Indeed, MarketWatch columnist Mark Hulbert wrote back in September that impeachment hasn’t had a long-term impact on markets, and that is what investors tend to pay more attention to.
For example, stocks fell through the fall of 1998 as it became clear President Bill Clinton had lied under oath about a sexual relationship with Monica Lewinsky, then a 21-year-old White House employee, but then rallied as impeachment proceedings carried on in the House and then into a Senate trial, at which the president prevailed, Hulbert noted.
Back in 1973-74, stocks tanked as Watergate unfolded and bottomed as President Richard Nixon resigned.
Hogan said the important factor to account for is the relative state of the economy in those 20th-century instances of impeachment. It was vibrant during the Clinton years but weak as Nixon stepped down.
This time around, Hogan believes, he said, that the market is also focused on the economy’s health, in its historic 11th year of expansion and growing worries about slack elsewhere in the world, aggravated by the Sino-American tariff fracas.
Still, the National Securities strategist said that, while Trump’s business-friendly leanings and his focus on stock gains may have been good for Wall Street, those aren’t likely to go away even if Trump were to be impeached and removed from office.

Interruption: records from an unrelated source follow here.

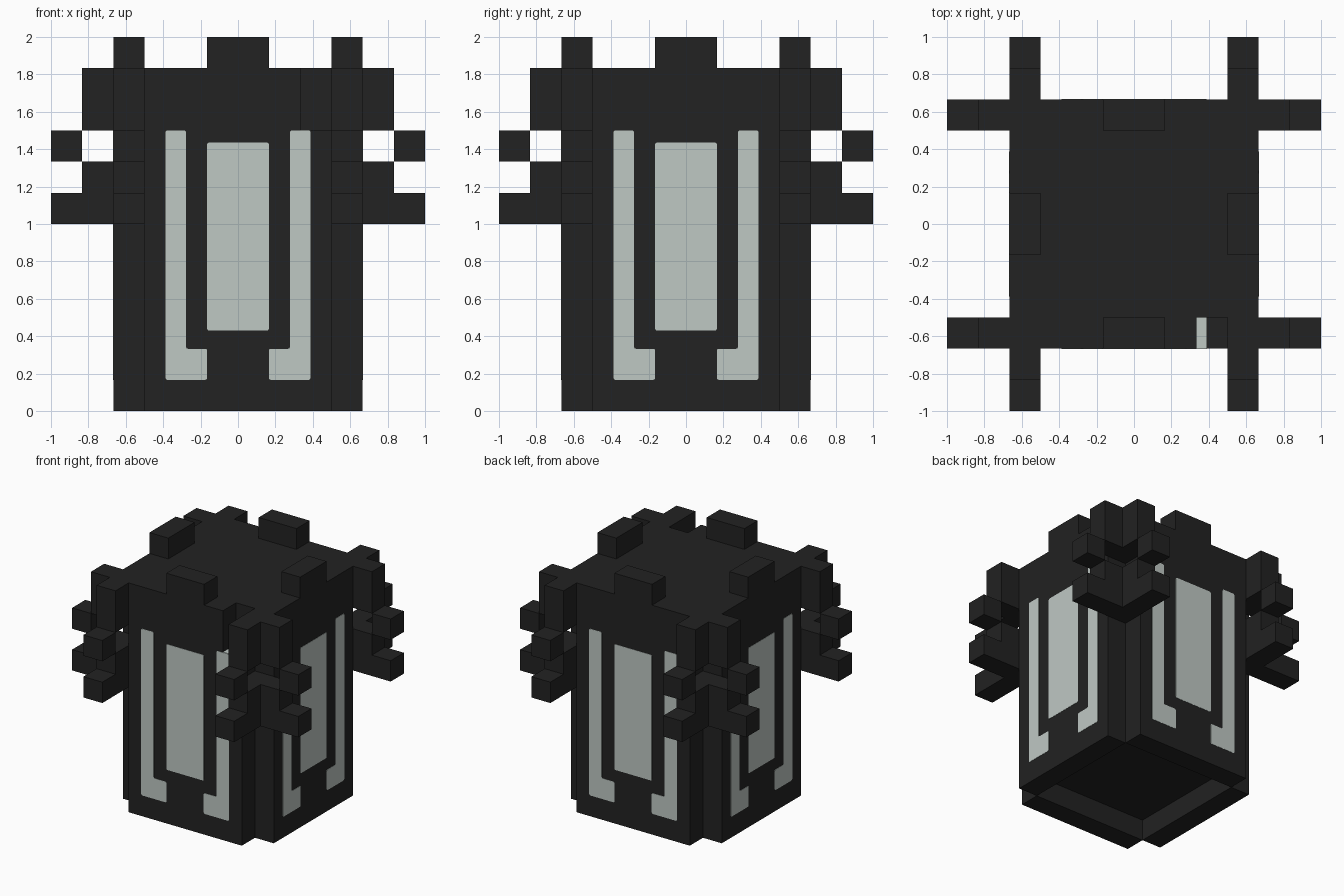
import bpy, bmesh, math
from mathutils import Matrix, Vector

cube = bpy.data.objects.get("Cube")
if cube:
    bpy.data.objects.remove(cube, do_unlink=True)

U = 1 / 6  # block size


def material(name, colour):
    mat = bpy.data.materials.new(name)
    mat.use_nodes = True
    mat.diffuse_color = (*colour, 1)
    mat.node_tree.nodes["Principled BSDF"].inputs["Base Color"].default_value = (*colour, 1)
    return mat


charcoal = material("charcoal", (0.016, 0.016, 0.016))
pale_grey = material("pale_grey", (0.52, 0.58, 0.55))


def finish(name, bm, mat):
    mesh = bpy.data.meshes.new(name)
    bm.to_mesh(mesh)
    bm.free()
    mesh.materials.append(mat)
    obj = bpy.data.objects.new(name, mesh)
    bpy.context.collection.objects.link(obj)
    return obj


def boxes(name, spans, mat=charcoal, turn=Matrix()):
    """Boxes given as (x0, x1), (y0, y1), (z0, z1) in block units."""
    bm = bmesh.new()
    for span in spans:
        centre = Vector([(min(s) + max(s)) / 2 for s in span]) * U
        size = Vector([max(s) - min(s) for s in span]) * U
        bmesh.ops.create_cube(bm, size=1, matrix=turn @ Matrix.Translation(centre) @ Matrix.Diagonal((*size, 1)))
    return finish(name, bm, mat)


def inlay(name, outline, turn):
    """Thin plate with softened corners on the front wall, then turned."""
    bm = bmesh.new()
    y = -4 * U - 0.002
    face = bm.faces.new([bm.verts.new((x, y, z)) for x, z in outline])
    bmesh.ops.bevel(bm, geom=bm.verts[:], offset=0.01, segments=2, profile=0.5, affect='VERTICES')
    out = bmesh.ops.extrude_face_region(bm, geom=bm.faces[:])
    moved = [v for v in out["geom"] if isinstance(v, bmesh.types.BMVert)]
    bmesh.ops.translate(bm, vec=(0, 0.004, 0), verts=moved)
    bmesh.ops.recalc_face_normals(bm, faces=bm.faces[:])
    bmesh.ops.transform(bm, matrix=turn, verts=bm.verts[:])
    finish(name, bm, pale_grey)


# Inner body, raised to leave a recess underneath
boxes("core", [((-3, 3), (-3, 3), (1, 10))])
boxes("top_slab", [((-3, 3), (-3, 3), (10, 11))])

window = [(-0.165, 0.43), (0.165, 0.43), (0.165, 1.435), (-0.165, 1.435)]
hook = [(0.165, 0.167), (0.388, 0.167), (0.388, 1.5), (0.278, 1.5), (0.278, 0.333), (0.165, 0.333)]

# Four walls with a top tab and pale inlays
for i, side in enumerate(("front", "right", "back", "left")):
    turn = Matrix.Rotation(i * math.pi / 2, 4, 'Z')
    if side == "front":  # this wall misses a corner piece
        wall = [((-3, 2), (-4, -3), (0, 11)), ((2, 3), (-4, -3), (0, 9))]
    else:
        wall = [((-3, 3), (-4, -3), (0, 11))]
    boxes(side + "_wall", wall, turn=turn)
    boxes(side + "_top_tab", [((-1, 1), (-4, -3), (11, 12))], turn=turn)
    inlay(side + "_window", window, turn)
    inlay(side + "_hook_a", hook, turn)
    inlay(side + "_hook_b", [(-x, z) for x, z in hook], turn)

# Pale end of the inlay, exposed in the gap of the front wall
boxes("exposed_inlay_end", [((2, 2.33), (-4, -3), (9, 9.02))], pale_grey)

# Stepped arms at each corner: (near, far, bottom, top)
steps = [(4, 5, 9, 11), (5, 6, 8, 9), (4, 5, 6, 8), (5, 6, 6, 7)]
for sx, xname in ((-1, "west"), (1, "east")):
    for sy, yname in ((-1, "front"), (1, "back")):
        corner = yname + "_" + xname
        px, py = (3 * sx, 4 * sx), (3 * sy, 4 * sy)
        boxes(corner + "_corner_post", [(px, py, (9, 11)), (px, py, (6, 8))])
        boxes(corner + "_side_arm", [((a * sx, b * sx), py, (lo, hi)) for a, b, lo, hi in steps])
        boxes(corner + "_depth_arm", [(px, (a * sy, b * sy), (lo, hi)) for a, b, lo, hi in steps])
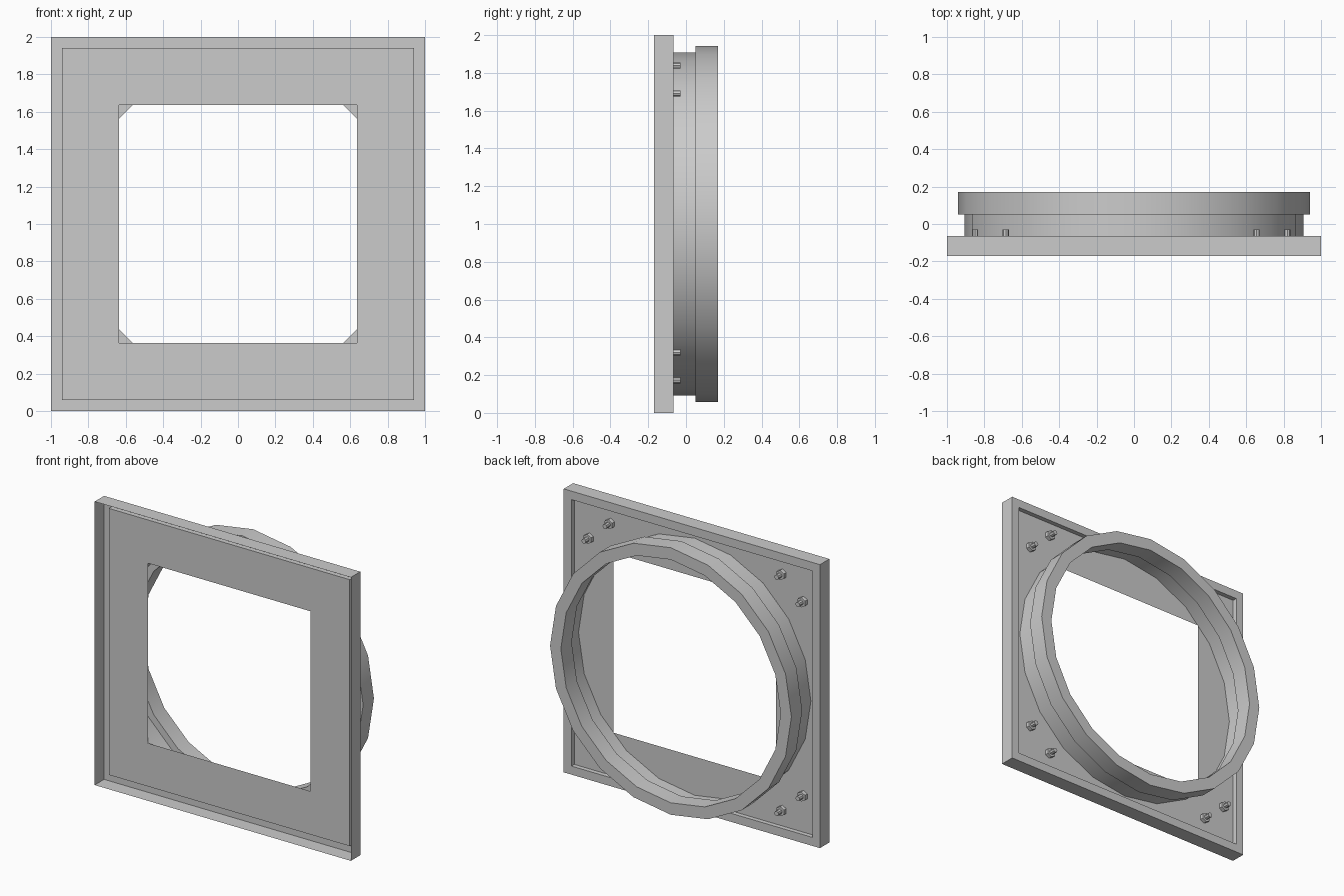
import bpy, bmesh, math

if "Cube" in bpy.data.objects:
    bpy.data.objects.remove(bpy.data.objects["Cube"])


def revolve(name, profile, sides, start=0.0, scale=1.0, closed=False, smooth=False):
    """Sweep (radius, y) points around the y axis through z = 1."""
    bm = bmesh.new()
    rings = []
    for i in range(sides):
        a = start + 2 * math.pi * i / sides
        rings.append([bm.verts.new((r * scale * math.cos(a), y, 1 + r * scale * math.sin(a)))
                      for r, y in profile])
    n = len(profile)
    for i in range(sides):
        p, q = rings[i], rings[(i + 1) % sides]
        for j in range(n if closed else n - 1):
            k = (j + 1) % n
            bm.faces.new((p[j], p[k], q[k], q[j]))
    mesh = bpy.data.meshes.new(name)
    bm.to_mesh(mesh)
    bm.free()
    obj = bpy.data.objects.new(name, mesh)
    bpy.context.collection.objects.link(obj)
    if smooth:
        bpy.ops.object.select_all(action='DESELECT')
        obj.select_set(True)
        bpy.context.view_layer.objects.active = obj
        bpy.ops.object.shade_smooth_by_angle(angle=math.radians(30))
    return obj


def cylinder(name, x, z, y0, y1, radius, sides):
    bpy.ops.mesh.primitive_cylinder_add(vertices=sides, radius=radius, depth=y1 - y0,
                                        location=(x, (y0 + y1) / 2, z),
                                        rotation=(math.pi / 2, 0, 0))
    bpy.context.object.name = name


PANEL_Y = -0.097

# Square plate: open-fronted thin shell with raised rim and square opening
revolve("square_plate",
        [(1, -0.17), (1, -0.065), (0.94, -0.065), (0.94, PANEL_Y), (0.635, PANEL_Y)],
        4, start=math.pi / 4, scale=math.sqrt(2))

# Round collar: thin neck and thicker flange
revolve("collar_neck", [(0.907, PANEL_Y), (0.907, 0.05)], 20, smooth=True)
revolve("collar_flange", [(0.942, 0.05), (0.942, 0.17), (0.858, 0.17), (0.858, 0.05)],
        20, closed=True, smooth=True)

# Corner bolts: two per corner, nut plus stud
for sx in (-1, 1):
    for sz in (-1, 1):
        for dx, dz in ((0.835, 0.685), (0.67, 0.833)):
            x, z = sx * dx - 0.015, 1.006 + sz * dz
            cylinder("bolt_nut", x, z, PANEL_Y, -0.07, 0.034, 6)
            cylinder("bolt_stud", x, z, -0.07, -0.03, 0.017, 8)
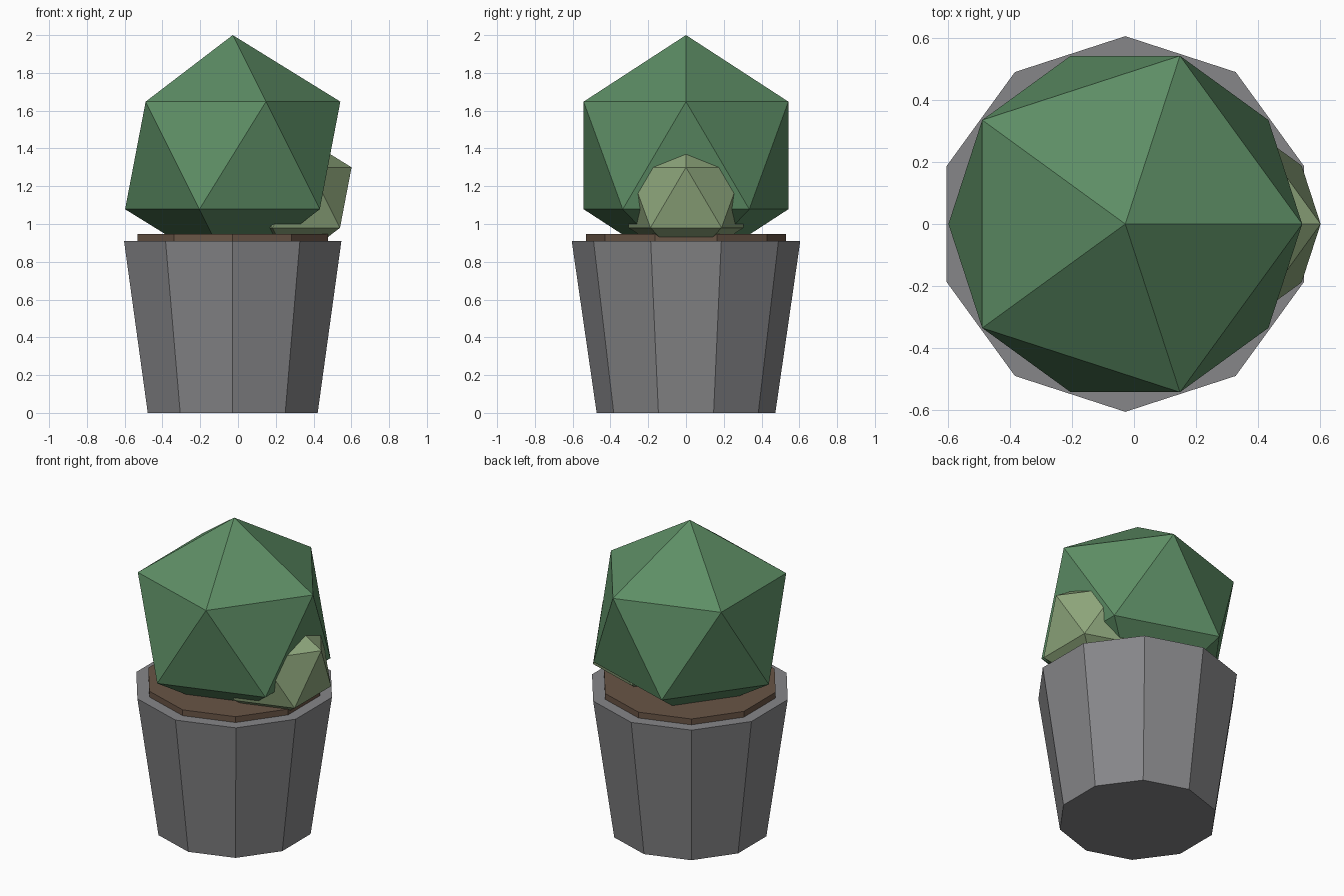
import bpy

if "Cube" in bpy.data.objects:
    bpy.data.objects.remove(bpy.data.objects["Cube"])

CX = -0.028  # shared axis of pot, soil and main cactus


def finish(name, color=None):
    obj = bpy.context.object
    obj.name = name
    obj.data.name = name
    if color:
        mat = bpy.data.materials.new(name + "_color")
        mat.diffuse_color = (*color, 1)
        mat.use_nodes = True
        mat.node_tree.nodes["Principled BSDF"].inputs["Base Color"].default_value = mat.diffuse_color
        obj.data.materials.append(mat)
    return obj


def tapered(name, r_bottom, r_top, z0, z1, color=None):
    bpy.ops.mesh.primitive_cone_add(vertices=10, radius1=r_bottom, radius2=r_top,
                                    depth=z1 - z0, location=(CX, 0, (z0 + z1) / 2))
    return finish(name, color)


def ball(name, radius, location, color):
    bpy.ops.mesh.primitive_ico_sphere_add(subdivisions=1, radius=radius, location=location)
    return finish(name, color)


# Ten-sided pot and the soil disc standing slightly proud of it
tapered("pot", 0.473, 0.605, 0, 0.91, (0.24, 0.24, 0.25))
tapered("soil", 0.53, 0.53, 0.87, 0.948, (0.14, 0.09, 0.06))

# Large cactus body and the small side shoot, both faceted
ball("cactus_body", 0.637, (CX, 0, 1.363), (0.11, 0.27, 0.13))
ball("cactus_shoot", 0.358, (0.281, 0, 1.14), (0.27, 0.38, 0.2))
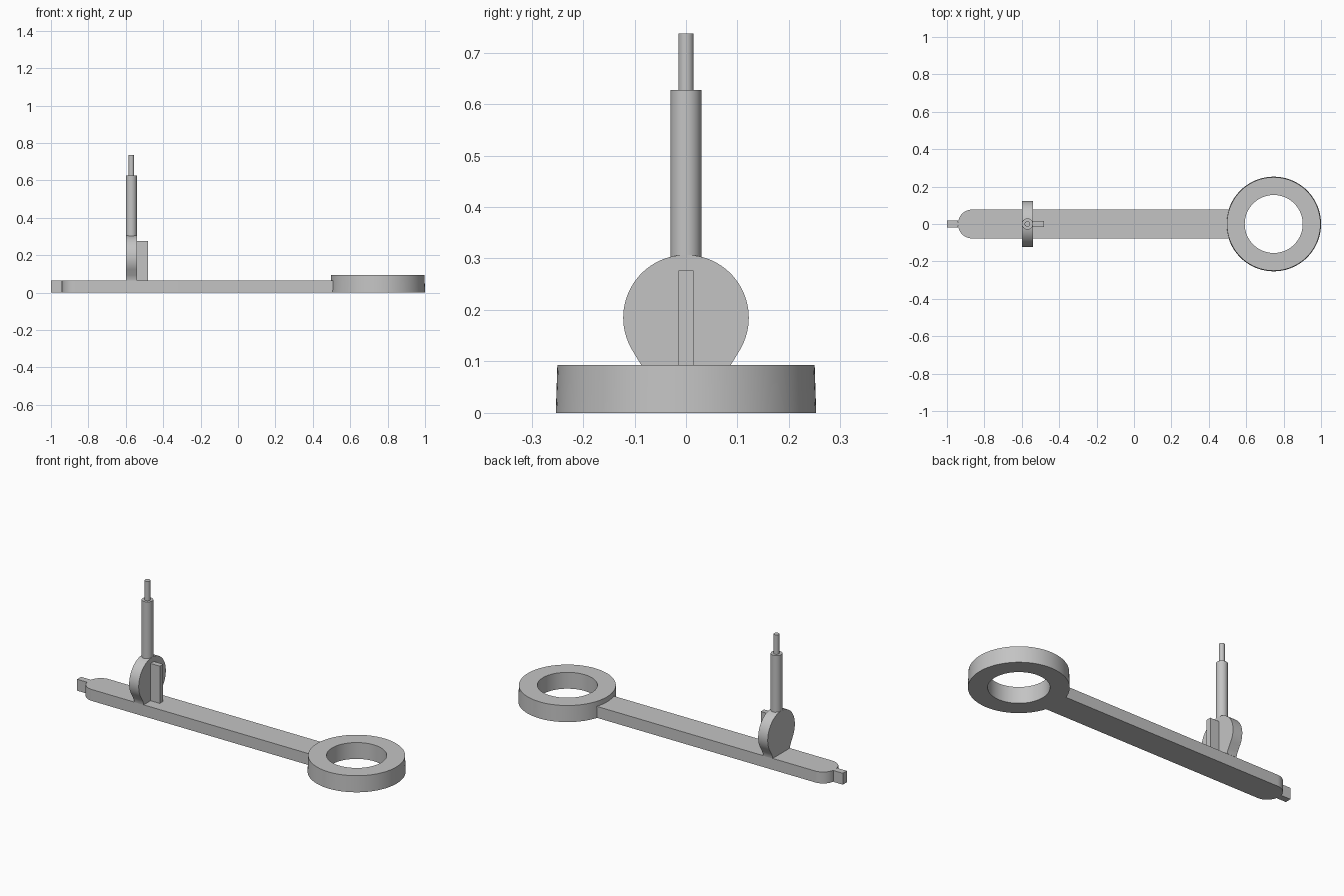
import bpy
import bmesh
from math import sin, cos, radians, asin, sqrt
from mathutils import Vector

cube = bpy.data.objects.get("Cube")
if cube:
    bpy.data.objects.remove(cube, do_unlink=True)

grey = bpy.data.materials.new("plain grey")
grey.use_nodes = True
COLOUR = (0.55, 0.55, 0.55, 1)
grey.diffuse_color = COLOUR
grey.node_tree.nodes["Principled BSDF"].inputs["Base Color"].default_value = COLOUR

ARM_TOP = 0.065
ARM_HALF = 0.077
RING_X = 0.747
POST_X = -0.57


def finish(name, bm):
    bmesh.ops.recalc_face_normals(bm, faces=bm.faces)
    mesh = bpy.data.meshes.new(name)
    bm.to_mesh(mesh)
    bm.free()
    mesh.materials.append(grey)
    obj = bpy.data.objects.new(name, mesh)
    bpy.context.collection.objects.link(obj)
    bpy.ops.object.select_all(action='DESELECT')
    obj.select_set(True)
    bpy.context.view_layer.objects.active = obj
    bpy.ops.object.shade_smooth_by_angle(angle=radians(30))
    return obj


def arc(cx, cy, r, start, end, steps):
    angles = [radians(start + (end - start) * i / steps) for i in range(steps + 1)]
    return [(cx + r * cos(a), cy + r * sin(a)) for a in angles]


def extrude(name, points, direction):
    bm = bmesh.new()
    face = bm.faces.new([bm.verts.new(p) for p in points])
    new = bmesh.ops.extrude_face_region(bm, geom=[face], use_keep_orig=True)["geom"]
    verts = [v for v in new if isinstance(v, bmesh.types.BMVert)]
    bmesh.ops.translate(bm, verts=verts, vec=Vector(direction))
    return finish(name, bm)


def box(name, x0, x1, half_y, z0, z1):
    pts = [(x0, -half_y, z0), (x1, -half_y, z0), (x1, half_y, z0), (x0, half_y, z0)]
    return extrude(name, pts, (0, 0, z1 - z0))


def lathe(name, x, profile, closed, steps):
    bm = bmesh.new()
    verts = [bm.verts.new((x + r, 0, z)) for r, z in profile]
    edges = [bm.edges.new(pair) for pair in zip(verts, verts[1:])]
    if closed:
        edges.append(bm.edges.new((verts[-1], verts[0])))
    bmesh.ops.spin(bm, geom=verts + edges, cent=(x, 0, 0), axis=(0, 0, 1),
                   angle=radians(360), steps=steps)
    bmesh.ops.remove_doubles(bm, verts=bm.verts, dist=0.00001)
    return finish(name, bm)


# Ring with slightly drafted outer wall
lathe("ring", RING_X, [(0.253, 0), (0.25, 0.093), (0.155, 0.093), (0.155, 0)], True, 96)

# Flat arm: rounded tip, other end hollowed to hug the ring
r = 0.073
tip_x = -0.94
outline = arc(tip_x + r, ARM_HALF - r, r, 90, 180, 12)
outline += arc(tip_x + r, r - ARM_HALF, r, 180, 270, 12)
reach = asin(ARM_HALF / 0.25) * 57.29578
outline += arc(RING_X, 0, 0.25, 180 + reach, 180 - reach, 10)
extrude("arm", [(x, y, 0) for x, y in outline], (0, 0, ARM_TOP))

# Square nub at the tip
box("end_nub", -1.0, tip_x, 0.018, 0, ARM_TOP)

# Upright disc with a narrowed foot
disc = arc(0, 0.185, 0.122, -30, 210, 64)
foot = [(0.087, 0.093), (0.08, 0.078), (0.078, ARM_TOP)]
disc += [(-y, z) for y, z in foot] + foot[::-1]
extrude("upright_disc", [(POST_X - 0.03, y, z) for y, z in disc], (0.06, 0, 0))

# Stiffening rib beside the disc
box("rib", -0.54, -0.482, 0.015, ARM_TOP, 0.277)

# Post and thin pin
lathe("post", POST_X, [(0, 0.28), (0.03, 0.28), (0.03, 0.627), (0, 0.627)], False, 32)
lathe("pin", POST_X, [(0, 0.627), (0.015, 0.627), (0.015, 0.737), (0, 0.737)], False, 24)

“The pro-business policies that the Trump administration had put into place in 2018 probably don’t get affected necessarily by the impeachment process, even if the acquittal doesn’t happen in the Senate,” Hogan said.
Indeed, if the House impeaches Trump, 67 votes would be needed in the Senate to remove Trump from the Oval Office, which appears unlikely at this point.
“I think the market looks at this as a difficult process to get through the Senate, where the math gets very difficult, so it is keeping this compartmentalized as noise and not news,” Hogan said.
Analysts at Nomura said they think the probability of Trump’s being forced out of office is “very low,” the strategists wrote in a research note dated Wednesday. “For that to change we would have to see a significant shift in public opinion, particularly among Republicans,” Nomura’s analysts wrote.
It is expected that the House will vote on articles of impeachment in the full House before the end of December. If one or more such articles ultimately pass in that chamber, a trial in the Senate is expected to follow in January, with Chief Justice John Roberts presiding.
For the market, however, more important drivers of its prospective success would be trade and interest-rate policy, overseen by Federal Reserve Chairman Jerome Powell, who is attempting to sustain the record run of economic growth or at least mitigate the effects of a slowdown.
That is why impeachment has been described as a sideshow by some market participants.
“In the market, perception is reality, and right now the market perceives this hearing to be a nonevent. So, barring some unforeseen damaging evidence, the hearing will likely not impact the market,” said Adam Sarhan, the founder of 50 Park Investments and a markets pundit.